Overall results showed no significant difference in anatomical or subjective benefit of partially absorbable mesh over native tissue repair at 24 months’ follow-up. Anatomic success was 45% in mesh and 32% in native tissue repair [relative risk (RR) 1.4]; composite success rates were 88% for mesh and 73% for native tissue (RR 1.1); global impression of improvement was 86% for mesh and 77% for native tissue (RR 1.1). There was no significant difference in benefit/risk ratio between procedures, including adverse events such as mesh exposure, de novo pain, and dyspareunia.
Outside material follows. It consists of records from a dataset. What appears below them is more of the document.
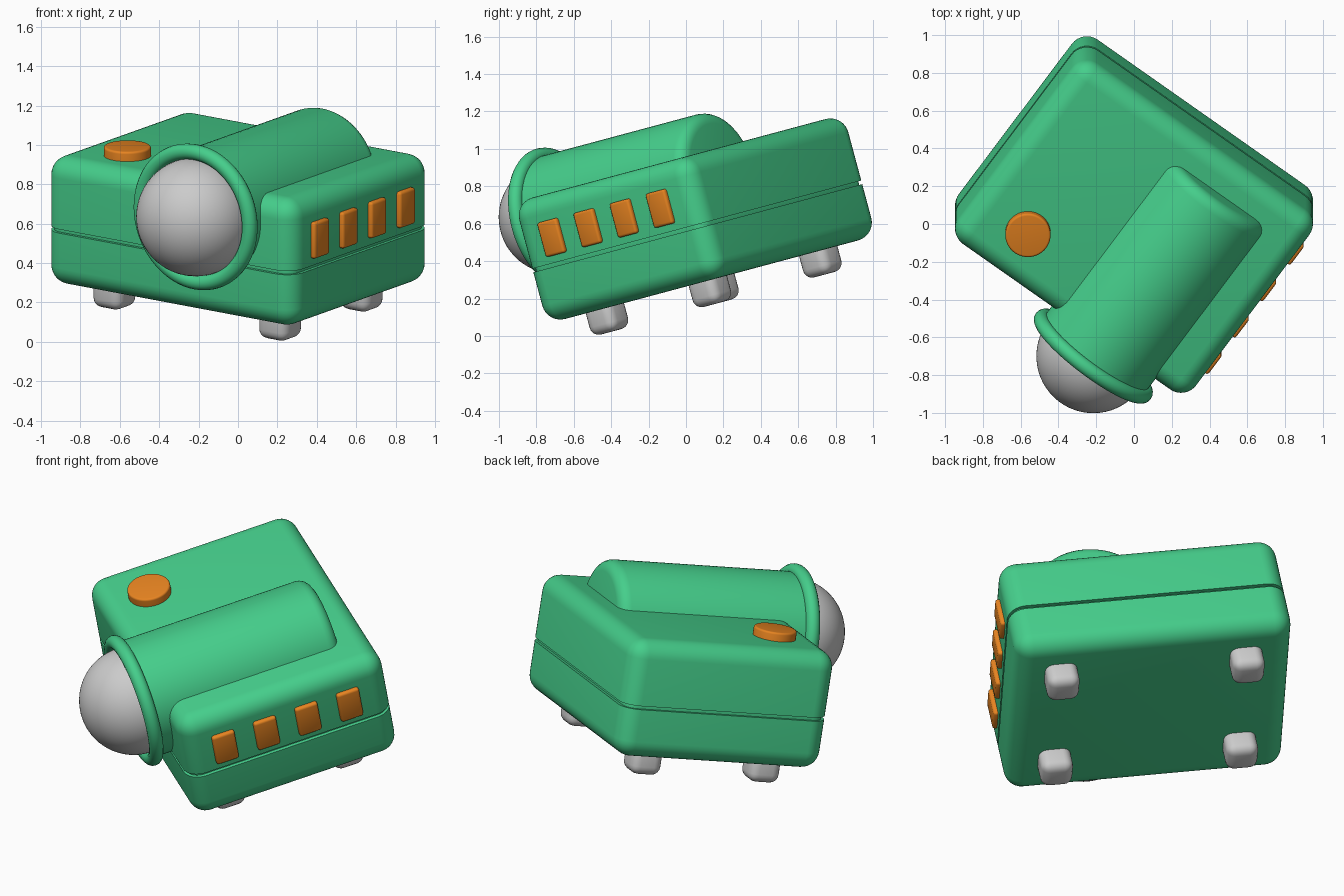
import bpy, bmesh
from math import radians
from mathutils import Matrix

if "Cube" in bpy.data.objects:
    bpy.data.objects.remove(bpy.data.objects["Cube"])

# whole model is turned about z, then tipped back about x
POSE = Matrix.Rotation(radians(15), 4, 'X') @ Matrix.Translation((0, .21, 0)) @ Matrix.Rotation(radians(-36), 4, 'Z')


def material(name, color):
    m = bpy.data.materials.new(name)
    m.diffuse_color = color
    m.use_nodes = True
    m.node_tree.nodes["Principled BSDF"].inputs["Base Color"].default_value = m.diffuse_color
    return m


GREEN = material("green", (.06, .62, .26, 1))
ORANGE = material("orange", (.80, .23, .015, 1))
W, D = 1.556, 1.218          # body footprint
Z0, SEAM, Z1 = .255, .55, .927
LX, LZ, LY = .25, .794, -.71  # lens axis and front


def finish(name, bm, mat=None, angle=35):
    me = bpy.data.meshes.new(name)
    bm.transform(POSE)
    bmesh.ops.recalc_face_normals(bm, faces=bm.faces)
    bm.to_mesh(me)
    bm.free()
    ob = bpy.data.objects.new(name, me)
    bpy.context.collection.objects.link(ob)
    if mat:
        me.materials.append(mat)
    bpy.ops.object.select_all(action='DESELECT')
    ob.select_set(True)
    bpy.context.view_layer.objects.active = ob
    bpy.ops.object.shade_smooth_by_angle(angle=radians(angle))
    return ob


def box(name, center, size, r, mat=None, seg=6, skip=None):
    """Rounded box; skip=-1/+1 keeps the bottom/top rim sharp."""
    bm = bmesh.new()
    bmesh.ops.create_cube(bm, size=1, matrix=Matrix.Translation(center) @ Matrix.Diagonal((*size, 1)))
    if r:
        edges = [e for e in bm.edges if skip is None or
                 not all((v.co.z - center[2]) * skip > 0 for v in e.verts)]
        bmesh.ops.bevel(bm, geom=edges, offset=r, segments=seg, profile=.5, affect='EDGES', clamp_overlap=True)
    return finish(name, bm, mat)


def cylinder(name, matrix, radius, depth, bevel, mat, seg=64, both=False):
    bm = bmesh.new()
    bmesh.ops.create_cone(bm, cap_ends=True, segments=seg, radius1=radius, radius2=radius, depth=depth)
    edges = [e for e in bm.edges if abs(e.verts[0].co.z - e.verts[1].co.z) < 1e-4 and e.verts[0].co.z > 0]
    bmesh.ops.bevel(bm, geom=edges, offset=bevel, segments=5, profile=.5, affect='EDGES')
    bm.transform(matrix)
    return finish(name, bm, mat)


# body shells and the recessed core seen in the seam
gap = .01
box("lower_body", (0, 0, (Z0 + SEAM - gap) / 2), (W, D, SEAM - gap - Z0), .1, GREEN, 8, skip=1)
box("upper_body", (0, 0, (Z1 + SEAM + gap) / 2), (W, D, Z1 - SEAM - gap), .1, GREEN, 8, skip=-1)
box("seam_core", (0, 0, SEAM), (W - .04, D - .04, .16), .07, GREEN, 6)

# feet
for sx, nx in ((-1, "left"), (1, "right")):
    for sy, ny in ((-1, "front"), (1, "back")):
        box(f"{ny}_{nx}_foot", (sx * .52, sy * .352, .215), (.18, .18, .18), .05, None, 5)

# lens barrel, closed and rounded at the back
back = .43
axis = Matrix.Rotation(radians(-90), 4, 'X')
cylinder("lens_barrel", Matrix.Translation((LX, (LY + back) / 2, LZ)) @ axis, .335, back - LY, .065, GREEN, 80)

# lens ring: small circle spun about the lens axis
bm = bmesh.new()
ring = bmesh.ops.create_circle(bm, segments=16, radius=.04,
                               matrix=Matrix.Translation((LX + .34, LY, LZ)))
bmesh.ops.spin(bm, geom=bm.verts[:] + bm.edges[:], cent=(LX, LY, LZ), axis=(0, 1, 0),
               angle=radians(360), steps=80, use_merge=True)
bmesh.ops.remove_doubles(bm, verts=bm.verts, dist=1e-4)
finish("lens_ring", bm, GREEN, 60)

# lens ball
bm = bmesh.new()
bmesh.ops.create_uvsphere(bm, u_segments=64, v_segments=32, radius=.302,
                          matrix=Matrix.Translation((LX, LY, LZ)) @ axis)
finish("lens", bm)

# round top button
cylinder("top_button", Matrix.Translation((-.447, -.34, Z1 + .015)), .12, .07, .012, ORANGE, 48)

# side keys
for i in range(4):
    box(f"side_key_{i + 1}", (W / 2, (i - 1.5) * .247 - .005, .694), (.05, .132, .19), .014, ORANGE, 3)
One limitation of this study was the inability to reach the prespecified sample size (n = 176). In addition, of 81 women allocated to the mesh arm, 10% crossed over to native tissue repair. The authors speculate that a simultaneous television program on complications of vaginal mesh surgery may have complicated recruitment, highlighting the existing ambivalence toward mesh procedures in vaginal surgery. Results from this study showing equivalent outcomes of native tissue repair and partially absorbable mesh insertion may prospectively support a more accurate selection of patients to either treatment option. Long-term follow- up is definitely needed, as previous studies indicated higher mesh exposure rates after 24 months.